Imaging at a dark sky site and in the city

24 February 2020

Astronomy and astrophotography are always improved by going to a dark sky site.

There's a bit of a debate amongst the astrophotography community about whether you can take good shots from light polluted areas.

(There's really no argument, in truth, because Andy Campbell takes his photos from Burwood, which is, while not inner city, certainly not a dark sky site. Being a multiple international award winner, I think his shots probably do qualify as "good"!)

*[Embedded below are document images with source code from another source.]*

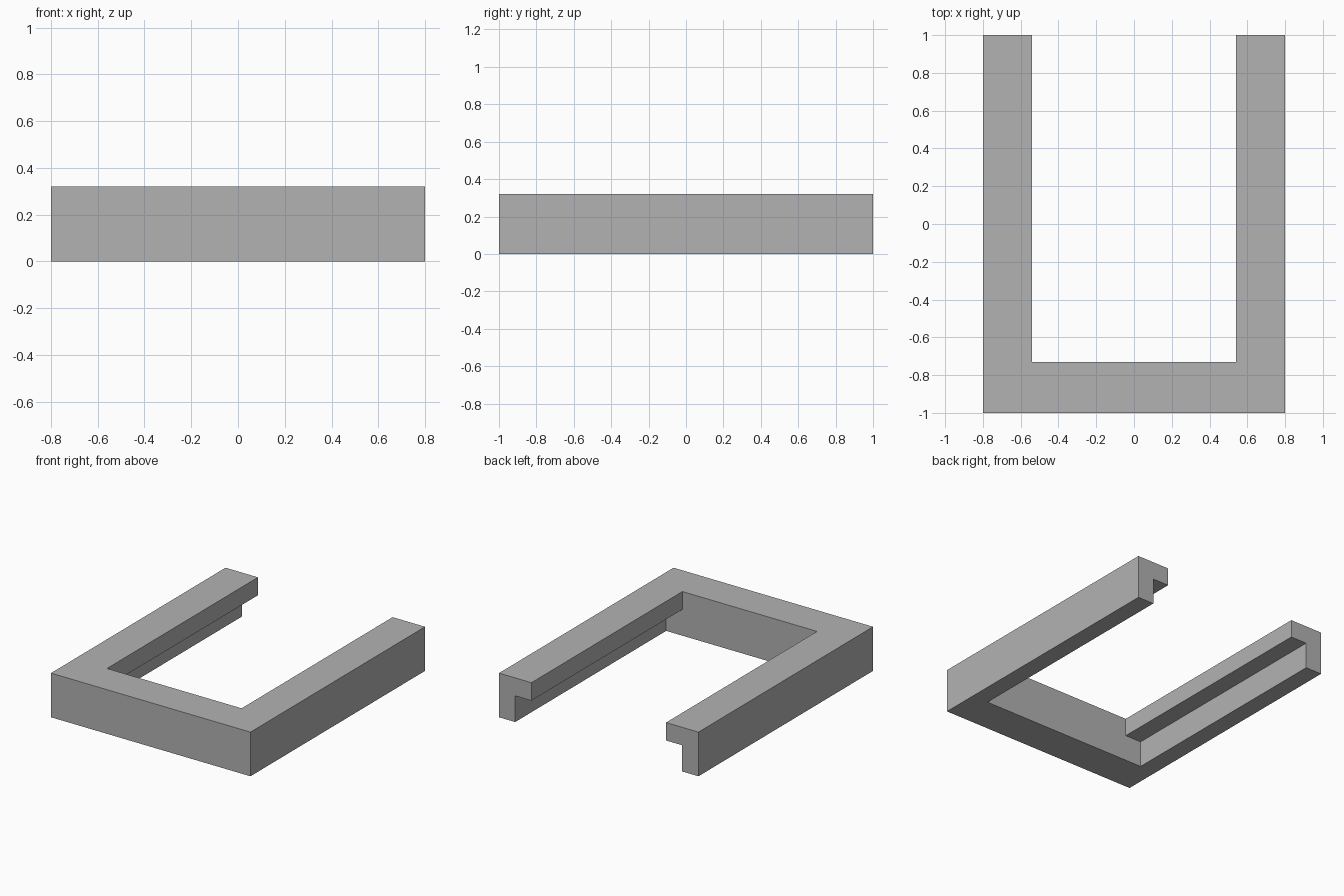
import bpy
import bmesh

cube = bpy.data.objects.get("Cube")
if cube:
    bpy.data.objects.remove(cube, do_unlink=True)

WIDTH, DEPTH, HEIGHT = 0.8, 1.0, 0.32   # half width, half depth, full height
LIP_X, WALL_X = 0.54, 0.67              # inner edges of the lip and of the wall
LIP_Z, BAR_Y = 0.19, -0.73              # lip underside, inner face of front bar

grey = bpy.data.materials.new("mid grey")
grey.use_nodes = True
colour = (0.448, 0.448, 0.448, 1)
grey.diffuse_color = colour
grey.node_tree.nodes["Principled BSDF"].inputs["Base Color"].default_value = colour


def extrude_profile(bm, points, offset):
    """Fill a closed profile and extrude it into a solid."""
    face = bm.faces.new([bm.verts.new(p) for p in points])
    moved = bmesh.ops.extrude_face_region(bm, geom=[face], use_keep_orig=True)
    verts = [g for g in moved["geom"] if isinstance(g, bmesh.types.BMVert)]
    bmesh.ops.translate(bm, verts=verts, vec=offset)
    bmesh.ops.recalc_face_normals(bm, faces=bm.faces)


def add_part(name, points, offset):
    bm = bmesh.new()
    extrude_profile(bm, points, offset)
    mesh = bpy.data.meshes.new(name)
    bm.to_mesh(mesh)
    bm.free()
    mesh.materials.append(grey)
    part = bpy.data.objects.new(name, mesh)
    bpy.context.collection.objects.link(part)
    return part


# Side rails: a wall with an overhanging inner lip, open at the back
rail = [(WIDTH, 0), (WIDTH, HEIGHT), (LIP_X, HEIGHT),
        (LIP_X, LIP_Z), (WALL_X, LIP_Z), (WALL_X, 0)]
for name, side in (("left_rail", 1), ("right_rail", -1)):
    add_part(name, [(side * x, BAR_Y, z) for x, z in rail], (0, DEPTH - BAR_Y, 0))

# Solid front bar joining the rails
bar = [(-WIDTH, 0), (WIDTH, 0), (WIDTH, HEIGHT), (-WIDTH, HEIGHT)]
add_part("front_bar", [(x, -DEPTH, z) for x, z in bar], (0, BAR_Y + DEPTH, 0))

This goes as much for visual astronomy as it does for astrophotography - possibly even more so. But rating visual astronomy locations is so subjective - because everyone is different, you can't make a genuine objective comparison like you can with astrophotography.

Like, for example, what I've done here.

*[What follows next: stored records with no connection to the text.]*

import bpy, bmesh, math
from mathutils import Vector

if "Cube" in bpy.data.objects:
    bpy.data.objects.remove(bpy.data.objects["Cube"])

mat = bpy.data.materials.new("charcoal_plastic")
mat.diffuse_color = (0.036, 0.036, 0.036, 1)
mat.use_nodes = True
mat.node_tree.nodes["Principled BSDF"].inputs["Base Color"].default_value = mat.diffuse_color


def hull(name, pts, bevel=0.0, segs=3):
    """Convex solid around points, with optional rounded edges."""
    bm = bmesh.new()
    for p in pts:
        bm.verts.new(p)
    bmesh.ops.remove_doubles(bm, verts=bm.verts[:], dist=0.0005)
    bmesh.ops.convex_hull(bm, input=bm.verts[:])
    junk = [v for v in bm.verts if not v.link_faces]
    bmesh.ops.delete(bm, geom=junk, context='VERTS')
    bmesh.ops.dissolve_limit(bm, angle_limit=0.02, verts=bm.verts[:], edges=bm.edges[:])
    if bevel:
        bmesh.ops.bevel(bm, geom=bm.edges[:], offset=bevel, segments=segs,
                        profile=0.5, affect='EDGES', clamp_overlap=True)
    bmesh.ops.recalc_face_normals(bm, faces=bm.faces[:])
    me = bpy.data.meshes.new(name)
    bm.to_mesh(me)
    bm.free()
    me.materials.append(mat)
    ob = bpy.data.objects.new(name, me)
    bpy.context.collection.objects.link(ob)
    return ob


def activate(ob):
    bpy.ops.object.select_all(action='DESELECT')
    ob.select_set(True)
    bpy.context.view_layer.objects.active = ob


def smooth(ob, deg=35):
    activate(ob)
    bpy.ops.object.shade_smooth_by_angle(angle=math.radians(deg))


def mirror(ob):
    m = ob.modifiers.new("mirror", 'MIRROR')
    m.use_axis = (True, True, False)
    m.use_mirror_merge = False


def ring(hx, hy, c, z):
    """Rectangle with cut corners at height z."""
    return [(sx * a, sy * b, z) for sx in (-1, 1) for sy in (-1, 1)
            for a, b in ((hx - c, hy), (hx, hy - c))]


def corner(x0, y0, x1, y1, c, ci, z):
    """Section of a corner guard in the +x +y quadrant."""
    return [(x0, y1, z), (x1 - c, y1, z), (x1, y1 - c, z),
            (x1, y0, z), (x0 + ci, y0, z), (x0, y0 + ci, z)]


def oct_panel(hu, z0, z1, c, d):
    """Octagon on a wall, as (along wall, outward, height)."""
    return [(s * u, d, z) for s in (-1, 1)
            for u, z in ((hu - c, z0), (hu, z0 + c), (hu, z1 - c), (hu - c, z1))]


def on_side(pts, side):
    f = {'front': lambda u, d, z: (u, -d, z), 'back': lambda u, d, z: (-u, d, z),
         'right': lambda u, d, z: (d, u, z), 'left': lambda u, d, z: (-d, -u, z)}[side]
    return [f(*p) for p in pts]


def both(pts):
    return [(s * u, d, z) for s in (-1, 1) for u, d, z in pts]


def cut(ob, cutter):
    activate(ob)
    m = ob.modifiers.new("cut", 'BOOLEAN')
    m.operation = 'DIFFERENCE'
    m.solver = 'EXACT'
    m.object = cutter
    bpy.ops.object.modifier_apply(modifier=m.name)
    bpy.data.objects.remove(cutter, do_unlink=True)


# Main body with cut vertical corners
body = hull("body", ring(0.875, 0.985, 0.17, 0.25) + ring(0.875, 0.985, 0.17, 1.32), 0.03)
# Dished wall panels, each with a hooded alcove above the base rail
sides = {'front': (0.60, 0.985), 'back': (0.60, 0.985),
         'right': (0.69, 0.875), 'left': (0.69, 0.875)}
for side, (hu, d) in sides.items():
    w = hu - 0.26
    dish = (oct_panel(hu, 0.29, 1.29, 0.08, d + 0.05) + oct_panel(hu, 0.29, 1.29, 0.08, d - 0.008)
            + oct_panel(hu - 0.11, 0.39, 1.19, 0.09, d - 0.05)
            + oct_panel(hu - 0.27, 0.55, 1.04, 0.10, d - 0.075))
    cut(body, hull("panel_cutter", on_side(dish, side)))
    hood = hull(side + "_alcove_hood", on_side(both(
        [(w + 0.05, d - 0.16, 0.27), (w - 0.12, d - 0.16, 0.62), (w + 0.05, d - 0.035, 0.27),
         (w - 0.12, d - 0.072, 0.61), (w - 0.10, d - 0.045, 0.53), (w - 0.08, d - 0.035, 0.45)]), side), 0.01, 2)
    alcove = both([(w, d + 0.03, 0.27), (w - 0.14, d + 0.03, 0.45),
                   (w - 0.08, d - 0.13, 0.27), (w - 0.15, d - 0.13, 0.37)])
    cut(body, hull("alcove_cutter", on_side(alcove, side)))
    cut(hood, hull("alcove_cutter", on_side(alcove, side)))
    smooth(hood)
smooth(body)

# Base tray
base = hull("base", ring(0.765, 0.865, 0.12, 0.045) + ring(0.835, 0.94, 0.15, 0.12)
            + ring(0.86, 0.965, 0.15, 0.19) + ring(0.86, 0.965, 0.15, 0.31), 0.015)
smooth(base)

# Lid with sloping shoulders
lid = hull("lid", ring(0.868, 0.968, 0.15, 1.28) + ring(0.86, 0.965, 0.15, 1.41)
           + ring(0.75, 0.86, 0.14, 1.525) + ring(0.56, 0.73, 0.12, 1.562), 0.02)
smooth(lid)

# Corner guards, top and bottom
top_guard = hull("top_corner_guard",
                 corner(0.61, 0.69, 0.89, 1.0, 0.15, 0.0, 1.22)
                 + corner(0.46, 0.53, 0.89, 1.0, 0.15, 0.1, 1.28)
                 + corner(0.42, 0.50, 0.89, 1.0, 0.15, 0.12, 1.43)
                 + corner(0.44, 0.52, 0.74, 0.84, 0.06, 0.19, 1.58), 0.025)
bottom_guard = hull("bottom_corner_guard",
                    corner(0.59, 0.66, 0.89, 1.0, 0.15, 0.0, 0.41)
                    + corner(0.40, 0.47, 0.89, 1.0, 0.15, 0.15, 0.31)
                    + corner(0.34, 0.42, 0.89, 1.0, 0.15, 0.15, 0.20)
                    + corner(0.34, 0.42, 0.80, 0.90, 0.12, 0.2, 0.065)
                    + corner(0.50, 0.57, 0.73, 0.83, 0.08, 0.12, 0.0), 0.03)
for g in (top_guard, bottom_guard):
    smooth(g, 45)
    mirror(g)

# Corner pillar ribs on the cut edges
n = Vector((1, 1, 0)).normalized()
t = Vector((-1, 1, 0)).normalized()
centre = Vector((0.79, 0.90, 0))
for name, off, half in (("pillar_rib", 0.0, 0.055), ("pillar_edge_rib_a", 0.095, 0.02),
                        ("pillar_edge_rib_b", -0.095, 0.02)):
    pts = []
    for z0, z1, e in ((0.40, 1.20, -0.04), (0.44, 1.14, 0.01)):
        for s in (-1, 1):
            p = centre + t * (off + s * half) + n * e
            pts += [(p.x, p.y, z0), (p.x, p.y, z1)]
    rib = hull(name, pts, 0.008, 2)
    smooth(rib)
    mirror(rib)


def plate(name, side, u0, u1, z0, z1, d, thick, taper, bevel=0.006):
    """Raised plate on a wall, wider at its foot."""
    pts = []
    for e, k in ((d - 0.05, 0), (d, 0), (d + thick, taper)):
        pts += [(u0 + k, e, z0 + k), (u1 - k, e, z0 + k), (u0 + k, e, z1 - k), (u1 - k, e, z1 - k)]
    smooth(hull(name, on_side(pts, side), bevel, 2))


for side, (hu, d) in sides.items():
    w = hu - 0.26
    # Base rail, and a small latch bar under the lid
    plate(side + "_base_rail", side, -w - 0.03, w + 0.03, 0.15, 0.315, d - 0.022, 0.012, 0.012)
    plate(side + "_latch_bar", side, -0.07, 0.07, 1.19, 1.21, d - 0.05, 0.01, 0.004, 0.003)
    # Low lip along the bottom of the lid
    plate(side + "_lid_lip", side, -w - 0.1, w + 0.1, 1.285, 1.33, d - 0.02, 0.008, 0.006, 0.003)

Recently I stripped, modified and rebuilt my mount. Following that, I made a bunch of adjustments to tune it up.

One of these adjustments required me to take a pile of test images. The photos were all the same exposure (5 minutes), narrowband filter (Oxygen III), camera settings (gain 70, temperature -15°) and target (a thing called SH2-308).

The first 13 exposures I got from the ASV's dark sky site on 26 January, close to the new moon.

The rest, 25 exposures, I took from by place in Kew, which is closer to the city than Andy's place. Light pollution here is pretty awful. The Moon rose at about 3am that morning, but it was after I was finished.

I've attached an example of the exposures from both locations. Frame 11 was from the dark sky site, and frame 22 was from home. The difference - only the location - is obvious. Frame 11 has a clearly higher signal-to-noise ration, with the shape of the bubble standing out far better from the background.

So having taken exactly the same photo in both locations, I think this is good evidence that if you go to a dark sky, your photos are better.

Finally, here's attached a rough "OHO" process of SH2-308, which includes both these frames, as well as 17 5-minute exposures of Hydrogen. You'll notice that the satellite tracks were both erased as part of the stacking process. The wonders of mathematics.